> **Task to carry out**:
Nothing but the records, copied exactly and stripped of pictures, should be in the answer.

(Collected data)
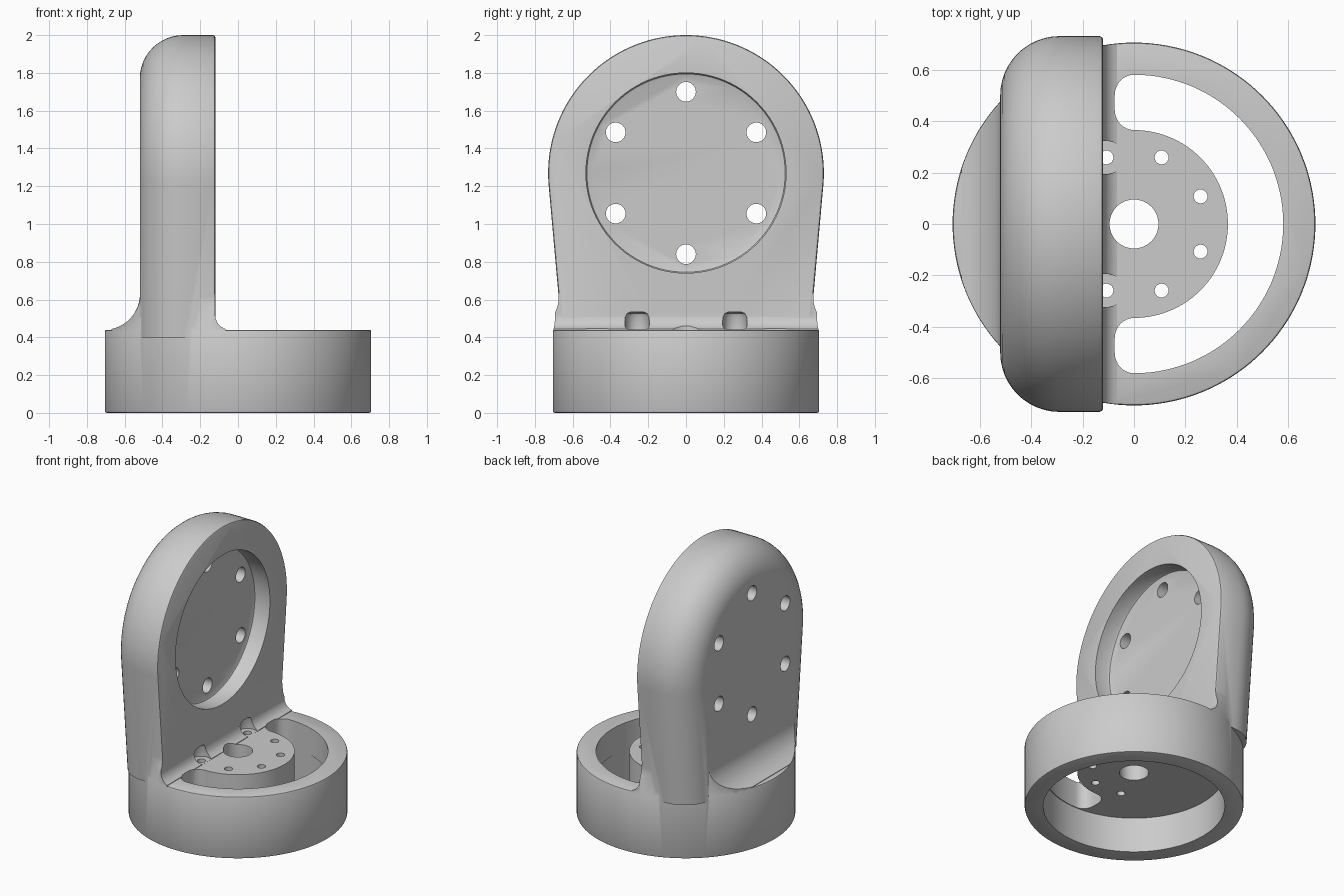
import bpy, bmesh, math
from math import sin, cos, tan, pi, radians, sqrt

if "Cube" in bpy.data.objects:
    bpy.data.objects.remove(bpy.data.objects["Cube"])

grey = bpy.data.materials.new("light_grey")
grey.diffuse_color = (0.6, 0.6, 0.6, 1)
grey.use_nodes = True
grey.node_tree.nodes["Principled BSDF"].inputs["Base Color"].default_value = grey.diffuse_color


def loft(name, rings):
    """Closed solid skinned through equal-length loops of points."""
    bm = bmesh.new()
    loops = [[bm.verts.new(p) for p in ring] for ring in rings]
    n = len(loops[0])
    for a, b in zip(loops, loops[1:]):
        for i in range(n):
            j = (i + 1) % n
            bm.faces.new((a[i], a[j], b[j], b[i]))
    bm.faces.new(loops[0][::-1])
    bm.faces.new(loops[-1])
    bmesh.ops.recalc_face_normals(bm, faces=bm.faces)
    me = bpy.data.meshes.new(name)
    bm.to_mesh(me)
    bm.free()
    me.materials.append(grey)
    ob = bpy.data.objects.new(name, me)
    bpy.context.collection.objects.link(ob)
    return ob


def turned(name, profile, u=0, v=0, axis='z', seg=32):
    """Turned solid from (radius, height) pairs, along z at (x,y) or along x at (y,z)."""
    rings = []
    for r, h in profile:
        ring = []
        for i in range(seg):
            t = 2 * pi * i / seg
            p, q = u + r * cos(t), v + r * sin(t)
            ring.append((p, q, h) if axis == 'z' else (h, p, q))
        rings.append(ring)
    return loft(name, rings)


def boolean(ob, tool, op):
    mod = ob.modifiers.new(op, 'BOOLEAN')
    mod.operation, mod.solver, mod.object = op, 'EXACT', tool
    bpy.context.view_layer.objects.active = ob
    bpy.ops.object.modifier_apply(modifier=mod.name)
    bpy.data.objects.remove(tool)


# round base
body = turned("angle_bracket", [(0.695, 0), (0.702, 0.003), (0.705, 0.01), (0.705, 0.43),
                                (0.702, 0.437), (0.695, 0.44)], seg=144)

# upright arched plate: tapered sides, small front edge radius, big rear edge radius
CZ, R, A = 1.27, 0.73, radians(5.1)
FRONT, BACK, RR = -0.12, -0.52, 0.23


def half_width(z, r=R):
    return r * cos(A) - (CZ - r * sin(A) - z) * tan(A)


def arch(x, inset):
    r = R - inset
    pts = [(x, half_width(0.4, r), 0.4)]
    for i in range(73):
        t = -A + (pi + 2 * A) * i / 72
        pts.append((x, r * cos(t), CZ + r * sin(t)))
    return pts + [(x, -half_width(0.4, r), 0.4)]


layers = [(FRONT, 0.012), (FRONT - 0.004, 0.004), (FRONT - 0.012, 0)]
for i in range(13):
    t = pi / 2 * i / 12
    layers.append((BACK + RR - RR * sin(t), RR * (1 - cos(t))))
upright = loft("upright", [arch(x, d) for x, d in layers])

# flared foot blending the plate into the base


def flare(z, top, r):
    h = min(max(z - top + r, 0.004), r)
    return r - sqrt(r * r - (r - h) ** 2)


def foot_section(z, zz):
    df, db = flare(zz, 0.52, 0.08), flare(zz, 0.63, 0.19)
    w, f, b, r = half_width(zz) - 0.001 + db, FRONT - 0.001 + df, BACK + 0.001 - db, RR + db
    half = [(f, w)]
    for i in range(17):
        t = pi / 2 * i / 16
        half.append((b + r - r * sin(t), w - r + r * cos(t)))
    return [(x, y, z) for x, y in half + [(x, -y) for x, y in half[::-1]]]


heights = [0.441 + 0.189 * (i / 16) ** 1.5 for i in range(17)]
foot = loft("foot", [foot_section(0.38, 0.44)] + [foot_section(z, z) for z in heights])
boolean(foot, turned("trim", [(0.704, 0.3), (0.704, 0.8)], seg=144), 'INTERSECT')
boolean(body, foot, 'UNION')
boolean(body, upright, 'UNION')

# hollow underside
boolean(body, turned("cavity", [(0.585, -0.1), (0.585, 0.25)], seg=128), 'DIFFERENCE')

# crescent slot through the base plate
half = [(0.58 * cos(radians(a)), 0.58 * sin(radians(a))) for a in range(0, 90, 3)]
for cy, a0 in ((0.50, 90), (0.445, 180)):
    for i in range(9):
        t = radians(a0 + 90 * i / 8)
        half.append((0.075 * cos(t), cy + 0.08 * sin(t)))
half += [(0.365 * cos(radians(a)), 0.365 * sin(radians(a))) for a in range(87, -1, -3)]
outline = half + [(x, -y) for x, y in half[-2:0:-1]]
boolean(body, loft("slot", [[(x, y, z) for x, y in outline] for z in (0.15, 0.6)]), 'DIFFERENCE')

# centre hole and six small holes in the base
boolean(body, turned("centre_hole", [(0.095, 0.1), (0.095, 0.6)], seg=48), 'DIFFERENCE')
for k in (-3, -2, -1, 0, 1, 2):
    t = radians(22.5 + 45 * k)
    x, y = 0.28 * cos(t), 0.28 * sin(t)
    if x < 0:  # rounded clearance pocket cut into the upright
        boolean(body, turned("pocket", [(0.065, 0.4405), (0.065, 0.505), (0.056, 0.526),
                                        (0.035, 0.535)], x, y), 'DIFFERENCE')
    boolean(body, turned("small_hole", [(0.027, 0.1), (0.027, 0.5)], x, y, seg=24), 'DIFFERENCE')

# round recess and six through holes in the upright
boolean(body, turned("recess", [(0.53, 0), (0.53, -0.225), (0.525, -0.235), (0.515, -0.24)],
                     0, CZ, 'x', 96), 'DIFFERENCE')
for k in range(6):
    t = radians(90 + 60 * k)
    boolean(body, turned("bolt_hole", [(0.052, 0), (0.052, -0.8)],
                         0.43 * cos(t), CZ + 0.43 * sin(t), 'x'), 'DIFFERENCE')

# smooth shading with crisp edges
bpy.ops.object.select_all(action='DESELECT')
body.select_set(True)
bpy.context.view_layer.objects.active = body
bpy.ops.object.shade_smooth_by_angle(angle=radians(30))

> **Task answer**:
import bpy, bmesh, math
from math import sin, cos, tan, pi, radians, sqrt

if "Cube" in bpy.data.objects:
    bpy.data.objects.remove(bpy.data.objects["Cube"])

grey = bpy.data.materials.new("light_grey")
grey.diffuse_color = (0.6, 0.6, 0.6, 1)
grey.use_nodes = True
grey.node_tree.nodes["Principled BSDF"].inputs["Base Color"].default_value = grey.diffuse_color


def loft(name, rings):
    """Closed solid skinned through equal-length loops of points."""
    bm = bmesh.new()
    loops = [[bm.verts.new(p) for p in ring] for ring in rings]
    n = len(loops[0])
    for a, b in zip(loops, loops[1:]):
        for i in range(n):
            j = (i + 1) % n
            bm.faces.new((a[i], a[j], b[j], b[i]))
    bm.faces.new(loops[0][::-1])
    bm.faces.new(loops[-1])
    bmesh.ops.recalc_face_normals(bm, faces=bm.faces)
    me = bpy.data.meshes.new(name)
    bm.to_mesh(me)
    bm.free()
    me.materials.append(grey)
    ob = bpy.data.objects.new(name, me)
    bpy.context.collection.objects.link(ob)
    return ob


def turned(name, profile, u=0, v=0, axis='z', seg=32):
    """Turned solid from (radius, height) pairs, along z at (x,y) or along x at (y,z)."""
    rings = []
    for r, h in profile:
        ring = []
        for i in range(seg):
            t = 2 * pi * i / seg
            p, q = u + r * cos(t), v + r * sin(t)
            ring.append((p, q, h) if axis == 'z' else (h, p, q))
        rings.append(ring)
    return loft(name, rings)


def boolean(ob, tool, op):
    mod = ob.modifiers.new(op, 'BOOLEAN')
    mod.operation, mod.solver, mod.object = op, 'EXACT', tool
    bpy.context.view_layer.objects.active = ob
    bpy.ops.object.modifier_apply(modifier=mod.name)
    bpy.data.objects.remove(tool)


# round base
body = turned("angle_bracket", [(0.695, 0), (0.702, 0.003), (0.705, 0.01), (0.705, 0.43),
                                (0.702, 0.437), (0.695, 0.44)], seg=144)

# upright arched plate: tapered sides, small front edge radius, big rear edge radius
CZ, R, A = 1.27, 0.73, radians(5.1)
FRONT, BACK, RR = -0.12, -0.52, 0.23


def half_width(z, r=R):
    return r * cos(A) - (CZ - r * sin(A) - z) * tan(A)


def arch(x, inset):
    r = R - inset
    pts = [(x, half_width(0.4, r), 0.4)]
    for i in range(73):
        t = -A + (pi + 2 * A) * i / 72
        pts.append((x, r * cos(t), CZ + r * sin(t)))
    return pts + [(x, -half_width(0.4, r), 0.4)]


layers = [(FRONT, 0.012), (FRONT - 0.004, 0.004), (FRONT - 0.012, 0)]
for i in range(13):
    t = pi / 2 * i / 12
    layers.append((BACK + RR - RR * sin(t), RR * (1 - cos(t))))
upright = loft("upright", [arch(x, d) for x, d in layers])

# flared foot blending the plate into the base


def flare(z, top, r):
    h = min(max(z - top + r, 0.004), r)
    return r - sqrt(r * r - (r - h) ** 2)


def foot_section(z, zz):
    df, db = flare(zz, 0.52, 0.08), flare(zz, 0.63, 0.19)
    w, f, b, r = half_width(zz) - 0.001 + db, FRONT - 0.001 + df, BACK + 0.001 - db, RR + db
    half = [(f, w)]
    for i in range(17):
        t = pi / 2 * i / 16
        half.append((b + r - r * sin(t), w - r + r * cos(t)))
    return [(x, y, z) for x, y in half + [(x, -y) for x, y in half[::-1]]]


heights = [0.441 + 0.189 * (i / 16) ** 1.5 for i in range(17)]
foot = loft("foot", [foot_section(0.38, 0.44)] + [foot_section(z, z) for z in heights])
boolean(foot, turned("trim", [(0.704, 0.3), (0.704, 0.8)], seg=144), 'INTERSECT')
boolean(body, foot, 'UNION')
boolean(body, upright, 'UNION')

# hollow underside
boolean(body, turned("cavity", [(0.585, -0.1), (0.585, 0.25)], seg=128), 'DIFFERENCE')

# crescent slot through the base plate
half = [(0.58 * cos(radians(a)), 0.58 * sin(radians(a))) for a in range(0, 90, 3)]
for cy, a0 in ((0.50, 90), (0.445, 180)):
    for i in range(9):
        t = radians(a0 + 90 * i / 8)
        half.append((0.075 * cos(t), cy + 0.08 * sin(t)))
half += [(0.365 * cos(radians(a)), 0.365 * sin(radians(a))) for a in range(87, -1, -3)]
outline = half + [(x, -y) for x, y in half[-2:0:-1]]
boolean(body, loft("slot", [[(x, y, z) for x, y in outline] for z in (0.15, 0.6)]), 'DIFFERENCE')

# centre hole and six small holes in the base
boolean(body, turned("centre_hole", [(0.095, 0.1), (0.095, 0.6)], seg=48), 'DIFFERENCE')
for k in (-3, -2, -1, 0, 1, 2):
    t = radians(22.5 + 45 * k)
    x, y = 0.28 * cos(t), 0.28 * sin(t)
    if x < 0:  # rounded clearance pocket cut into the upright
        boolean(body, turned("pocket", [(0.065, 0.4405), (0.065, 0.505), (0.056, 0.526),
                                        (0.035, 0.535)], x, y), 'DIFFERENCE')
    boolean(body, turned("small_hole", [(0.027, 0.1), (0.027, 0.5)], x, y, seg=24), 'DIFFERENCE')

# round recess and six through holes in the upright
boolean(body, turned("recess", [(0.53, 0), (0.53, -0.225), (0.525, -0.235), (0.515, -0.24)],
                     0, CZ, 'x', 96), 'DIFFERENCE')
for k in range(6):
    t = radians(90 + 60 * k)
    boolean(body, turned("bolt_hole", [(0.052, 0), (0.052, -0.8)],
                         0.43 * cos(t), CZ + 0.43 * sin(t), 'x'), 'DIFFERENCE')

# smooth shading with crisp edges
bpy.ops.object.select_all(action='DESELECT')
body.select_set(True)
bpy.context.view_layer.objects.active = body
bpy.ops.object.shade_smooth_by_angle(angle=radians(30))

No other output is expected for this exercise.